* _WORK TO BE COMPLETED_
Each line of the records below needs repeating exactly. Skip the pictures.

* _DATA FOR THE TASK_

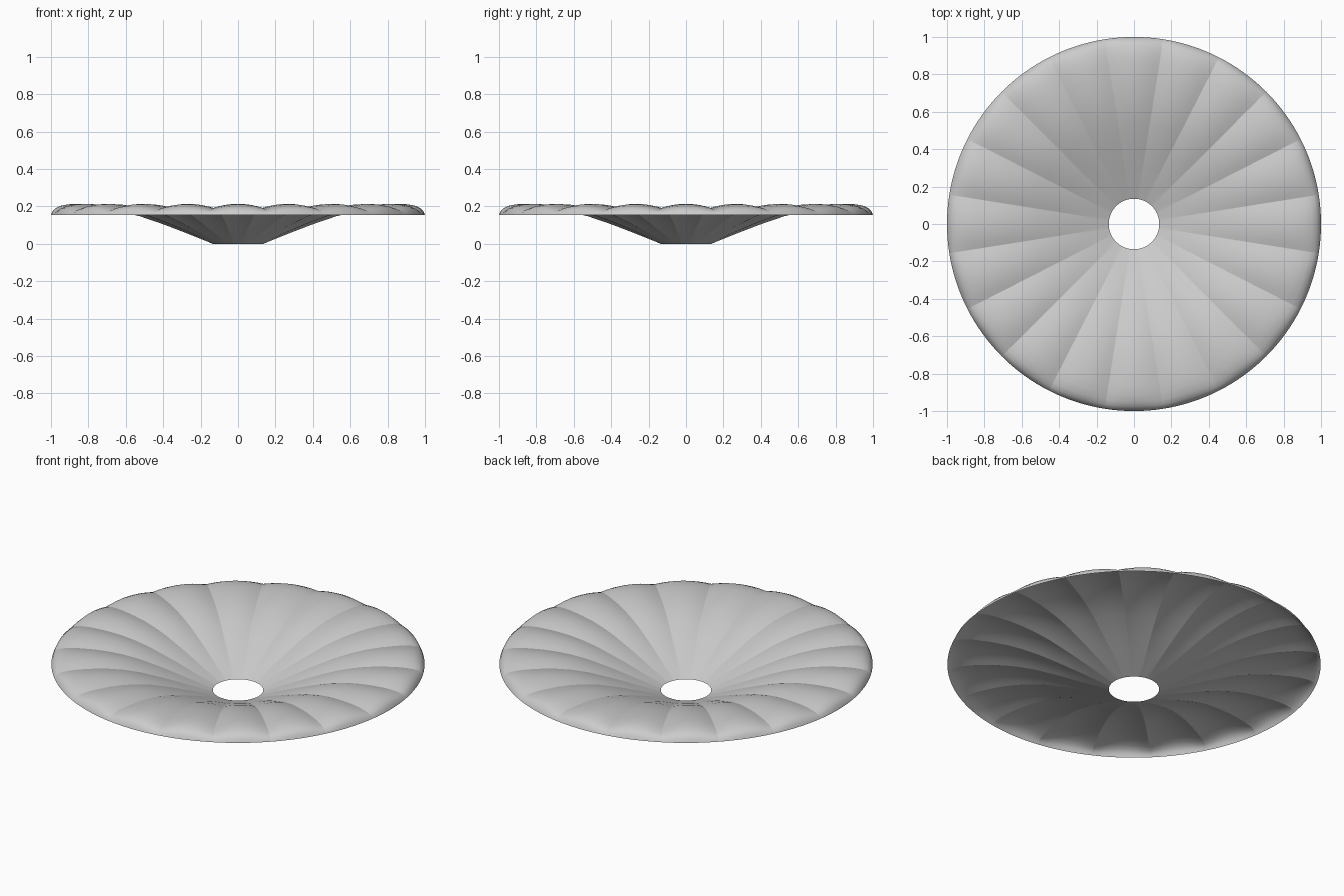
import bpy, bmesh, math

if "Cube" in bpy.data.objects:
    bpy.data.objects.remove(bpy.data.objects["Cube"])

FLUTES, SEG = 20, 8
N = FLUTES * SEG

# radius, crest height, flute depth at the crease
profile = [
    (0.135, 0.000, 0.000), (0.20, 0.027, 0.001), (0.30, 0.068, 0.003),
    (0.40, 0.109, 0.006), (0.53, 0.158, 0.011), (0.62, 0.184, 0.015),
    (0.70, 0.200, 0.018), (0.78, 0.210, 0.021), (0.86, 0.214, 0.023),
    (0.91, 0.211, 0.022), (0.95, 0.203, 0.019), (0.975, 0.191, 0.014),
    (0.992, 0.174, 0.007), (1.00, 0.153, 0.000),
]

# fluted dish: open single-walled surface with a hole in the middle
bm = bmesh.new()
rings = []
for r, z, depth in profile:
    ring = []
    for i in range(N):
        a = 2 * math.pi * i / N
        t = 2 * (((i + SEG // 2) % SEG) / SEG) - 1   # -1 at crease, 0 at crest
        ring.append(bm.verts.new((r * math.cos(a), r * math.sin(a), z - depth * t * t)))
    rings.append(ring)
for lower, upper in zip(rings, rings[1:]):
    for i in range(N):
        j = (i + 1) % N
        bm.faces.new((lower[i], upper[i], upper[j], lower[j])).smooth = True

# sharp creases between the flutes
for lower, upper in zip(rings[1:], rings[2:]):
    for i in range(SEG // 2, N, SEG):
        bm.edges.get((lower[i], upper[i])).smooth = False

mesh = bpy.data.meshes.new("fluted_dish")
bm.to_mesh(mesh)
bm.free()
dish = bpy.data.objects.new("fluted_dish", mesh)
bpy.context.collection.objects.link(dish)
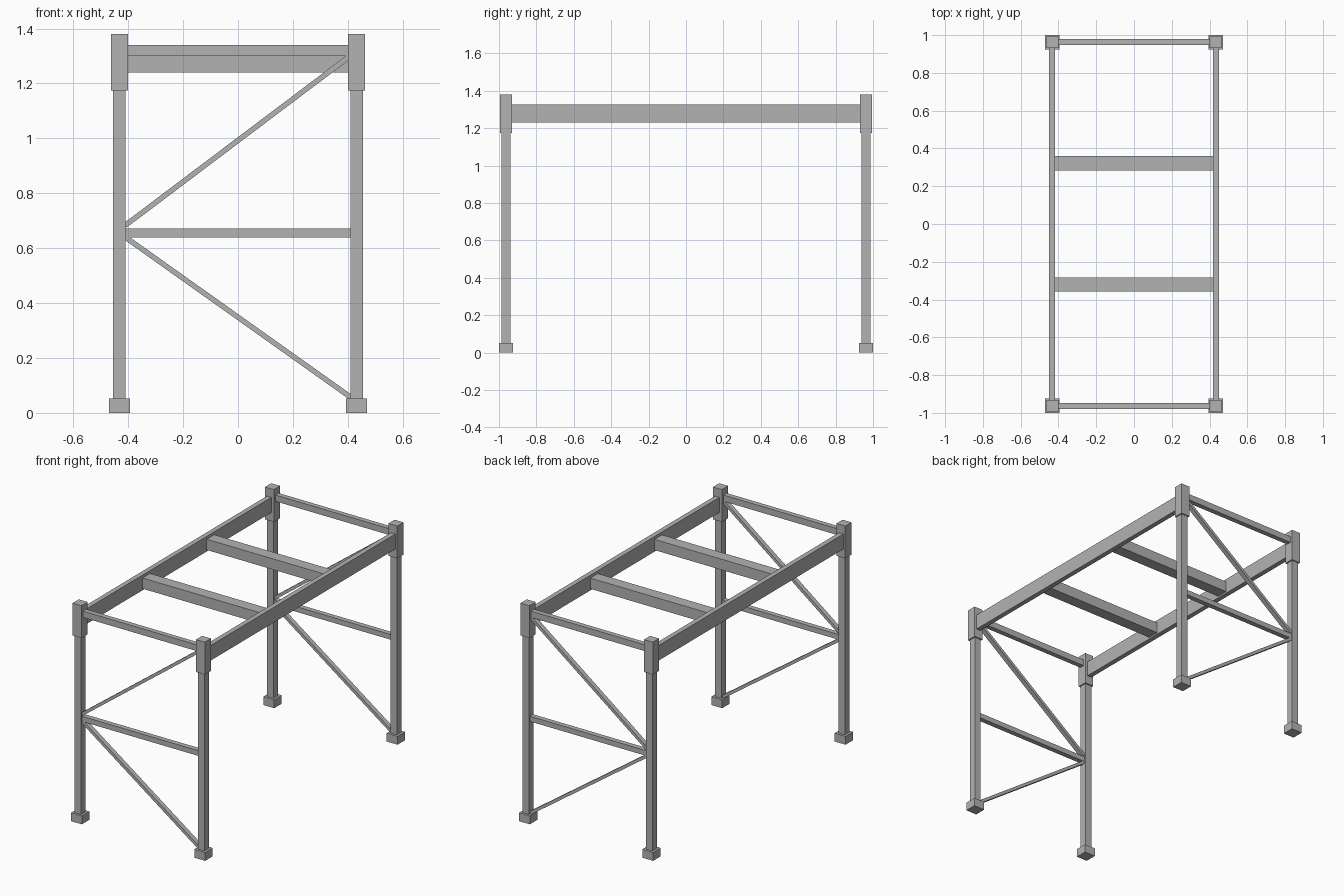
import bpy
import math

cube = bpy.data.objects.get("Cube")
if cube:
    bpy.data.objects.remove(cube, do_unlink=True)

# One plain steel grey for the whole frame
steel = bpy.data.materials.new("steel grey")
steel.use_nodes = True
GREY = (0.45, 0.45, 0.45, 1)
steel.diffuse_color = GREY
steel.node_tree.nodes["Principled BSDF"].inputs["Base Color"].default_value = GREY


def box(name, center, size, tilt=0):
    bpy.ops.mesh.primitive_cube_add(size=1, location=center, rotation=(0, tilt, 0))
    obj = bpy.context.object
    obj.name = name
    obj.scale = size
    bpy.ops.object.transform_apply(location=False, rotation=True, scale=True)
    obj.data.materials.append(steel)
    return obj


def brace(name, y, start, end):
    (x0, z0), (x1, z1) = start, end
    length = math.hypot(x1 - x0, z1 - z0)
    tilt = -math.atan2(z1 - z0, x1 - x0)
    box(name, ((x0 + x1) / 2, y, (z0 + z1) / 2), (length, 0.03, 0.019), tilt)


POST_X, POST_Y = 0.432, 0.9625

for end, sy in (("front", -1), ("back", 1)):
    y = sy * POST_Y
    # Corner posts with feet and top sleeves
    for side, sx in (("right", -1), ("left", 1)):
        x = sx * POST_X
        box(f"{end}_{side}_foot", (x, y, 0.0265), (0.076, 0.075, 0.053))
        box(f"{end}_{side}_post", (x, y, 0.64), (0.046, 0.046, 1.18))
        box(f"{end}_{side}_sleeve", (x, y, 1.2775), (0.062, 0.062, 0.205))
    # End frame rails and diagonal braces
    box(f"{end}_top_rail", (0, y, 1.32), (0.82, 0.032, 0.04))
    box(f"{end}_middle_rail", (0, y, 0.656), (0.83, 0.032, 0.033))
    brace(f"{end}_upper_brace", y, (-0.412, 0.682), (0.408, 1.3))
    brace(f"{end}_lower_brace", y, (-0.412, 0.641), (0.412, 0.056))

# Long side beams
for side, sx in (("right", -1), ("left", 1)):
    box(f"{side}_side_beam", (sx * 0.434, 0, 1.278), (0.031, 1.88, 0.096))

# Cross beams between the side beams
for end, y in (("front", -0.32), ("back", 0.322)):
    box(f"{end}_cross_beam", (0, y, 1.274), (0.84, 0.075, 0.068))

* _EXERCISE OUTPUT_
import bpy, bmesh, math

if "Cube" in bpy.data.objects:
    bpy.data.objects.remove(bpy.data.objects["Cube"])

FLUTES, SEG = 20, 8
N = FLUTES * SEG

# radius, crest height, flute depth at the crease
profile = [
    (0.135, 0.000, 0.000), (0.20, 0.027, 0.001), (0.30, 0.068, 0.003),
    (0.40, 0.109, 0.006), (0.53, 0.158, 0.011), (0.62, 0.184, 0.015),
    (0.70, 0.200, 0.018), (0.78, 0.210, 0.021), (0.86, 0.214, 0.023),
    (0.91, 0.211, 0.022), (0.95, 0.203, 0.019), (0.975, 0.191, 0.014),
    (0.992, 0.174, 0.007), (1.00, 0.153, 0.000),
]

# fluted dish: open single-walled surface with a hole in the middle
bm = bmesh.new()
rings = []
for r, z, depth in profile:
    ring = []
    for i in range(N):
        a = 2 * math.pi * i / N
        t = 2 * (((i + SEG // 2) % SEG) / SEG) - 1   # -1 at crease, 0 at crest
        ring.append(bm.verts.new((r * math.cos(a), r * math.sin(a), z - depth * t * t)))
    rings.append(ring)
for lower, upper in zip(rings, rings[1:]):
    for i in range(N):
        j = (i + 1) % N
        bm.faces.new((lower[i], upper[i], upper[j], lower[j])).smooth = True

# sharp creases between the flutes
for lower, upper in zip(rings[1:], rings[2:]):
    for i in range(SEG // 2, N, SEG):
        bm.edges.get((lower[i], upper[i])).smooth = False

mesh = bpy.data.meshes.new("fluted_dish")
bm.to_mesh(mesh)
bm.free()
dish = bpy.data.objects.new("fluted_dish", mesh)
bpy.context.collection.objects.link(dish)
import bpy
import math

cube = bpy.data.objects.get("Cube")
if cube:
    bpy.data.objects.remove(cube, do_unlink=True)

# One plain steel grey for the whole frame
steel = bpy.data.materials.new("steel grey")
steel.use_nodes = True
GREY = (0.45, 0.45, 0.45, 1)
steel.diffuse_color = GREY
steel.node_tree.nodes["Principled BSDF"].inputs["Base Color"].default_value = GREY


def box(name, center, size, tilt=0):
    bpy.ops.mesh.primitive_cube_add(size=1, location=center, rotation=(0, tilt, 0))
    obj = bpy.context.object
    obj.name = name
    obj.scale = size
    bpy.ops.object.transform_apply(location=False, rotation=True, scale=True)
    obj.data.materials.append(steel)
    return obj


def brace(name, y, start, end):
    (x0, z0), (x1, z1) = start, end
    length = math.hypot(x1 - x0, z1 - z0)
    tilt = -math.atan2(z1 - z0, x1 - x0)
    box(name, ((x0 + x1) / 2, y, (z0 + z1) / 2), (length, 0.03, 0.019), tilt)


POST_X, POST_Y = 0.432, 0.9625

for end, sy in (("front", -1), ("back", 1)):
    y = sy * POST_Y
    # Corner posts with feet and top sleeves
    for side, sx in (("right", -1), ("left", 1)):
        x = sx * POST_X
        box(f"{end}_{side}_foot", (x, y, 0.0265), (0.076, 0.075, 0.053))
        box(f"{end}_{side}_post", (x, y, 0.64), (0.046, 0.046, 1.18))
        box(f"{end}_{side}_sleeve", (x, y, 1.2775), (0.062, 0.062, 0.205))
    # End frame rails and diagonal braces
    box(f"{end}_top_rail", (0, y, 1.32), (0.82, 0.032, 0.04))
    box(f"{end}_middle_rail", (0, y, 0.656), (0.83, 0.032, 0.033))
    brace(f"{end}_upper_brace", y, (-0.412, 0.682), (0.408, 1.3))
    brace(f"{end}_lower_brace", y, (-0.412, 0.641), (0.412, 0.056))

# Long side beams
for side, sx in (("right", -1), ("left", 1)):
    box(f"{side}_side_beam", (sx * 0.434, 0, 1.278), (0.031, 1.88, 0.096))

# Cross beams between the side beams
for end, y in (("front", -0.32), ("back", 0.322)):
    box(f"{end}_cross_beam", (0, y, 1.274), (0.84, 0.075, 0.068))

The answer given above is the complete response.